The COVID-19 pandemic is a wake-up call for all of us. Human, animal, and plant health are all intrinsically interconnected. As the pandemic showed, we failed to integrate these three dimensions, writes Hilde Vautmans.
Hilde Vautmans is a Belgian member of the European Parliament from the liberal Renew Europe group. She is chairwoman of MEPs for Wildlife.
Wildlife seems to be a remote spectacle to many. In fact, during my 1.5 years as president of the MEPs for Wildlife Group, I even realised that people have a romantic and idealistic view of wildlife.
One only thinks of safaris in Africa, gorillas in the Virunga National Park or documentaries by David Attenborough about the fauna and flora in the Amazon Rain Forest.

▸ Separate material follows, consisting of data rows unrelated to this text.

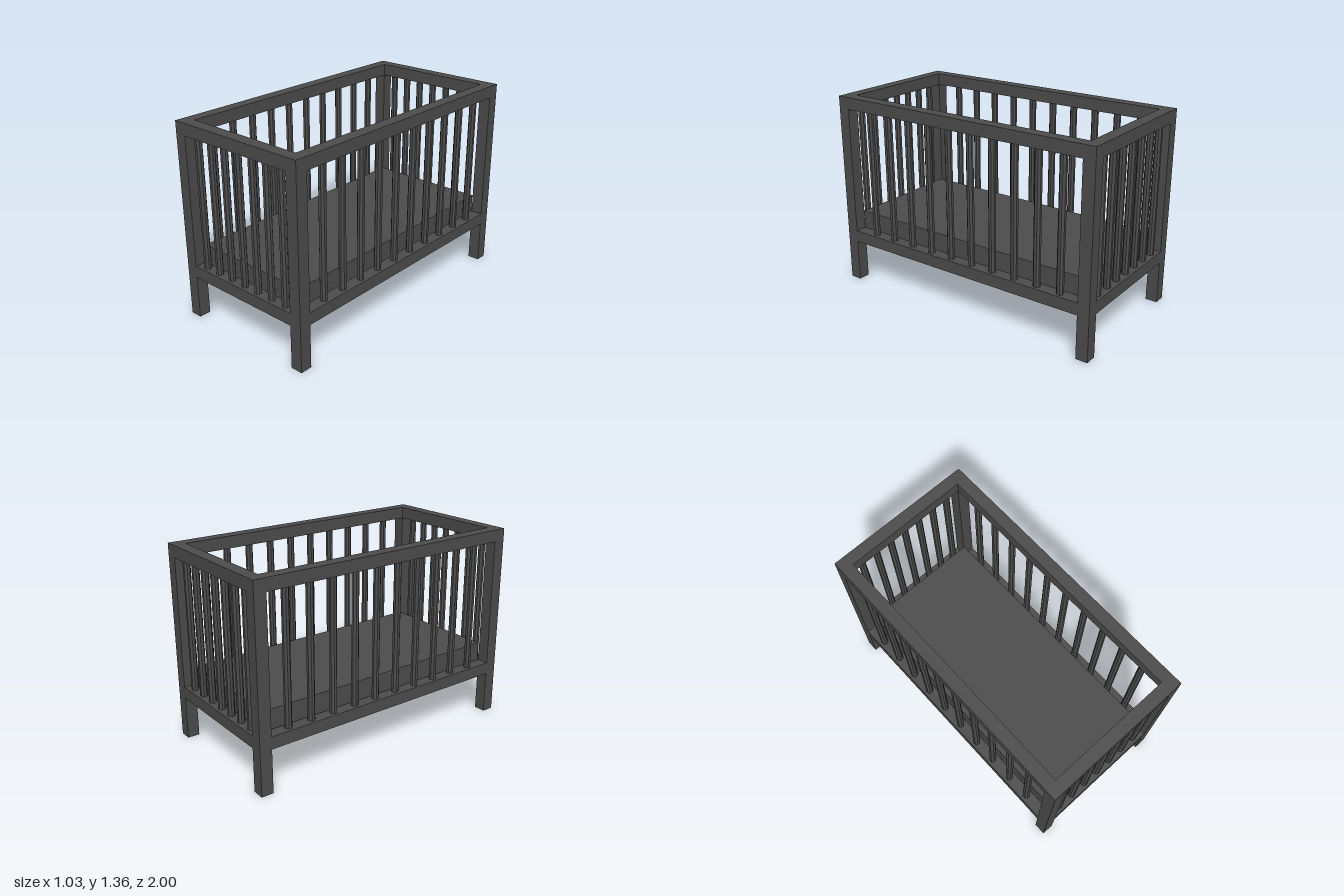
import * as THREE from 'three';

export function createModel() {
  const crib = new THREE.Group();
  crib.name = 'crib';
  const material = new THREE.MeshStandardMaterial({ color: 0x4d4d4d, flatShading: true });

  const W = 0.515, D = 1, H = 1.357;   // half width, half depth, height
  const T = 0.083;                     // post and rail thickness
  const px = W - T / 2, pz = D - T / 2; // post centre lines
  const railY = 0.298;                 // underside of the lower rails

  const add = (name, geometry, x, y, z) => {
    const mesh = new THREE.Mesh(geometry, material);
    mesh.name = name;
    mesh.position.set(x, y, z);
    crib.add(mesh);
  };

  // Corner posts
  const post = new THREE.BoxGeometry(T, H, T);
  for (const sx of [-1, 1]) for (const sz of [-1, 1]) add('cornerPost', post, sx * px, H / 2, sz * pz);

  // Upper and lower rails between the posts
  const sideRail = new THREE.BoxGeometry(T, T, 2 * (D - T));
  const endRail = new THREE.BoxGeometry(2 * (W - T), T, T);
  for (const [level, y] of [['upper', H - T / 2], ['lower', railY + T / 2]]) {
    for (const s of [-1, 1]) {
      add(level + 'SideRail', sideRail, s * px, y, 0);
      add(level + 'EndRail', endRail, 0, y, s * pz);
    }
  }

  // Eight-sided slats, running from the lower to the upper rails
  const slatBottom = railY + T, slatTop = H - T;
  const slat = new THREE.CylinderGeometry(0.0243, 0.0243, slatTop - slatBottom, 8);
  slat.rotateY(Math.PI / 8);
  const slatY = (slatBottom + slatTop) / 2;
  for (const s of [-1, 1]) {
    for (let i = 0; i < 10; i++) add('sideSlat', slat, s * px, slatY, 0.755 - i * 0.1695);
    for (let i = 0; i < 7; i++) add('endSlat', slat, 0.119 * (i - 3) - 0.002, slatY, s * pz);
  }

  // Mattress, its underside set slightly above the bottom of the rails
  const bottom = 0.315, top = 0.51;
  add('mattress', new THREE.BoxGeometry(0.856, top - bottom, 1.828), 0.004, (top + bottom) / 2, 0.002);

  return crib;
}
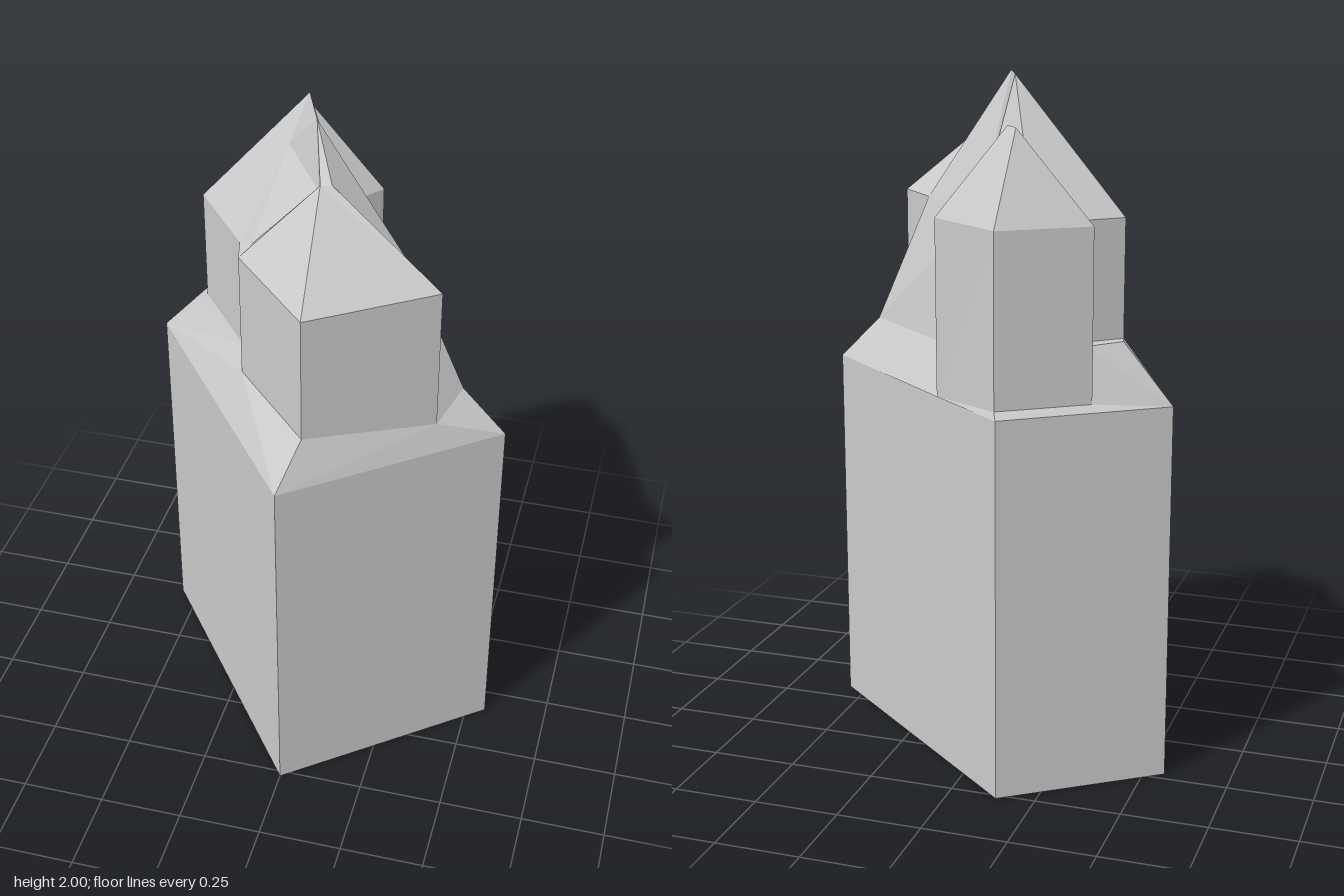
import * as THREE from 'three';

const material = new THREE.MeshStandardMaterial({ color: 0xcccccc, flatShading: true, side: THREE.DoubleSide });

// Corner points, each [x, y, z]
const P = {
  // base rim
  A: [-0.56, 1.11, -0.22], B: [0, 1.11, 0.52], C: [0.56, 1.11, 0.08], D: [-0.14, 1.11, -0.52],
  // front turret: eaves, feet, peak
  f1: [0.05, 1.62, 0.42], f2: [0.38, 1.62, 0.19], f3: [-0.2, 1.62, 0.15],
  f1b: [0.05, 1.24, 0.42], f2b: [0.38, 1.19, 0.19], f3b: [-0.2, 1.24, 0.15],
  fa: [0.03, 1.87, 0.14], fb: [0.06, 1.87, 0.13], g1: [-0.17, 1.65, 0.12], g2: [0.02, 1.84, 0.12],
  // middle body: eaves, feet, ridge
  w1: [-0.4, 1.62, -0.16], w2: [-0.22, 1.62, 0.07], w1b: [-0.4, 1.28, -0.16], w2b: [-0.22, 1.28, 0.07],
  e1: [0.26, 1.62, 0.06], e2: [0.01, 1.62, -0.21], e1b: [0.43, 1.24, 0.07], e2b: [0.06, 1.24, -0.26],
  r1: [-0.01, 2, 0.02], r2: [-0.07, 2, -0.13], k: [-0.11, 1.875, -0.06], v: [-0.12, 1.83, -0.21],
  // back turret: eaves, feet, ridge
  t1: [0.1, 1.62, -0.325], t2: [-0.13, 1.62, -0.5], t3: [-0.36, 1.62, -0.34], t4: [-0.3, 1.62, -0.25],
  t1b: [0.1, 1.11, -0.32], t2b: [-0.13, 1.13, -0.5], t3b: [-0.36, 1.13, -0.34], t4b: [-0.3, 1.28, -0.25],
  s1: [-0.14, 1.875, -0.34], s2: [-0.1, 1.875, -0.29],
  // ledge in the notch
  n0: [-0.33, 1.28, -0.29], n1: [-0.41, 1.28, -0.2],
};

// Builds a faceted mesh from polygons given as corner names
function facets(name, faces) {
  const positions = [];
  for (const face of faces) {
    const c = face.split(' ').map((key) => P[key]);
    for (let i = 1; i < c.length - 1; i++) positions.push(...c[0], ...c[i], ...c[i + 1]);
  }
  const geometry = new THREE.BufferGeometry();
  geometry.setAttribute('position', new THREE.Float32BufferAttribute(positions, 3));
  geometry.computeVertexNormals();
  const mesh = new THREE.Mesh(geometry, material);
  mesh.name = name;
  return mesh;
}

export function createModel() {
  const model = new THREE.Group();
  model.name = 'building';

  // Four-sided base block
  const outline = new THREE.Shape(['A', 'B', 'C', 'D'].map((c) => new THREE.Vector2(P[c][0], -P[c][2])));
  const baseGeometry = new THREE.ExtrudeGeometry(outline, { depth: 1.11, bevelEnabled: false });
  baseGeometry.rotateX(-Math.PI / 2);
  const base = new THREE.Mesh(baseGeometry, material);
  base.name = 'base';
  model.add(base);

  // Sloping skirt between the base rim and the upper walls
  model.add(facets('skirt', [
    'A w2b w1b', 'A B f3b w2b', 'B f1b f3b', 'B C f2b f1b', 'C e1b f2b', 'C t1b e2b e1b',
    'A w1b n1', 'A n1 n0 t3b', 'n1 w1b t4b n0', 'A t3b D', 'D t3b t2b', 'D t2b t1b',
  ]));

  // Upper walls, running around the outline
  const ring = ['w1', 'w2', 'f3', 'f1', 'f2', 'e1', 'e2', 't1', 't2', 't3', 't4'];
  model.add(facets('upperWalls', ring.map((a, i) => {
    const b = ring[(i + 1) % ring.length];
    return `${a}b ${b}b ${b} ${a}`;
  })));

  // Roofs
  model.add(facets('frontTurretRoof', ['f3 f1 fa', 'fa f1 f2 fb', 'fb f2 e1', 'g1 f3 fa g2', 'w2 f3 g1']));
  model.add(facets('mainRoof', [
    'w1 w2 k', 'w1 k r2', 'k r1 r2', 'k w2 g1', 'k g1 g2 r1', 'r1 g2 fa fb',
    'r1 fb e1', 'r1 e1 e2', 'r2 r1 e2', 'v r2 e2', 'w1 r2 v t4',
  ]));
  model.add(facets('backTurretRoof', ['t3 t4 v s2 s1', 's2 v e2', 's2 e2 t1', 's1 s2 t1', 's1 t1 t2', 't3 s1 t2']));

  return model;
}
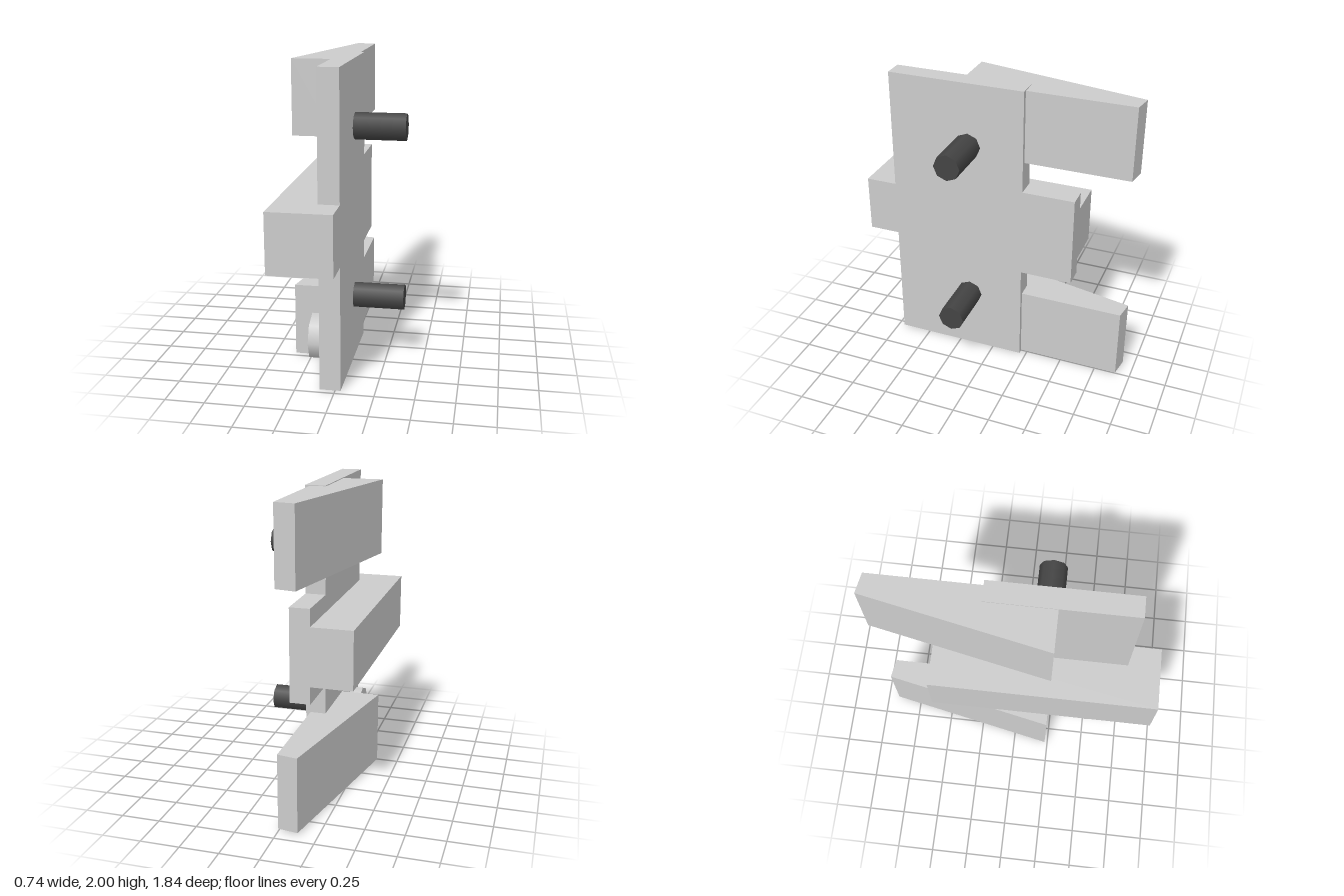
import * as THREE from 'three';

const grey = new THREE.MeshStandardMaterial({ color: 0xcccccc });
const dark = new THREE.MeshStandardMaterial({ color: 0x444444 });

export function createModel() {
  const model = new THREE.Group();

  const add = (name, geometry, material = grey) => {
    const mesh = new THREE.Mesh(geometry, material);
    mesh.name = name;
    model.add(mesh);
    return mesh;
  };

  // Extrudes an outline of [x, z] points upwards from y0 to y1
  const prism = (points, y0, y1) => {
    const shape = new THREE.Shape(points.map(([x, z]) => new THREE.Vector2(x, -z)));
    return new THREE.ExtrudeGeometry(shape, { depth: y1 - y0, bevelEnabled: false })
      .rotateX(-Math.PI / 2).translate(0, y0, 0);
  };

  // Eight-sided rod along x
  const rod = (radius, x0, x1, y, z) =>
    new THREE.CylinderGeometry(radius, radius, x1 - x0, 8)
      .rotateZ(-Math.PI / 2).translate((x0 + x1) / 2, y, z);

  // Upright plate with a tab at the back and one at the front, drawn in (-z, y)
  const outline = [
    [-0.71, 0], [0.205, 0], [0.205, 0.695], [0.555, 0.695], [0.555, 1.31], [0.205, 1.31],
    [0.205, 2], [-0.71, 2], [-0.71, 1.195], [-0.92, 1.195], [-0.92, 0.81], [-0.71, 0.81],
  ].map(([u, y]) => new THREE.Vector2(u, y));
  const plate = new THREE.ExtrudeGeometry(new THREE.Shape(outline), { depth: 0.133, bevelEnabled: false });
  add('plate', plate.rotateY(Math.PI / 2).translate(-0.098, 0, 0));

  // Long bar across the middle of the inner side
  add('centreBar', new THREE.BoxGeometry(0.272, 0.385, 1.475).translate(-0.234, 1.0025, 0.1825));

  // Tapered arms pointing backwards
  const wedge = [[-0.36, 0.23], [-0.09, 0.23], [-0.09, -0.19], [0.005, -0.19], [0.005, -0.9], [-0.125, -0.922]];
  add('lowerArm', prism(wedge, 0.01, 0.5));
  add('upperArm', prism(wedge, 1.508, 1.995));

  // Pins on the outer side
  for (const [name, y] of [['lowerPin', 0.437], ['upperPin', 1.573]]) {
    add(name, rod(0.088, 0.03, 0.367, y, 0.173), dark);
  }

  // Knob on the inner side
  add('knob', rod(0.15, -0.18, -0.09, 0.28, 0.52));

  return model;
}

However, the current COVID-19 pandemic and other disease outbreaks of zoonotic origin, such as SARS and Ebola, clearly demonstrate the opposite: wildlife is everyone’s business.
Globally, wildlife is under intense pressure from human activity and overexploitation. Illegal and unsustainable wildlife trade, deforestation, poor governance, wildlife trafficking and corruption have significant negative impacts on ecosystems and the loss of multiple wild species.
This affects the integrity of whole ecosystems, contributes to climate change and impacts local livelihoods, economic development and security.
The COVID-19 pandemic is a wake-up call for all of us. Human, animal and plant health are all intrinsically interconnected. As the pandemic showed, we failed to integrate these three dimensions.
This absence of a holistic approach and the lack of coordinated global efforts are mistakes that we cannot afford again. If we want to protect ourselves from future pandemics, a truly trans-sectoral One Health approach, must be our response.
This is a matter of urgency. Efforts must be focused on preventing pandemics of zoonotic origin at their source. In other words: stopping them at the point of spillover of pathogens from animals to humans, well before they can become local outbreaks, epidemics, or global pandemics.
This means, in the first place, protecting intact ecosystems and stopping deforestation and forest degradation to limit the human-wildlife interface. Second, we need to seriously look into the wildlife trade and consumption. The focus should not be on illegal wildlife trade, but on wildlife trade as a whole, both legal and illegal.
There is no evidence that the risk of pathogen spillover is exclusively related to illegally obtained animals. As you all can imagine, a virus is indeed indifferent to whether an animal in a market was obtained legally or not.
To those who think that the conservation of wildlife or the fight against wildlife trafficking is none of our business, I can say: fighting wildlife crime and restoring our biodiversity is very much our concern, also in Europe.
It goes without saying that we are all interconnected and that the EU cannot act alone. Therefore, an international approach is fundamental if we want to avoid such crises from happening again. Viruses don’t stop at our borders, you see.
With its Biodiversity Strategy for 2030, the EU has the powers and ambition to take the lead in this fight and to influence the rest of the world.
The strategy provides the foundation for ambitious EU action to tackle the biodiversity crisis, efforts to reduce wildlife trade and consumption, and commitments to help prevent and build up resilience to possible future diseases and pandemics. Words must become deeds, and the EU must take its responsibility.
The Commission has been talking a lot about the revision of the EU Action Plan against Wildlife Trafficking, but we have been waiting for this for over a year. The pandemic has shown that there is absolutely no time to waste. Now is the time for fundamental change.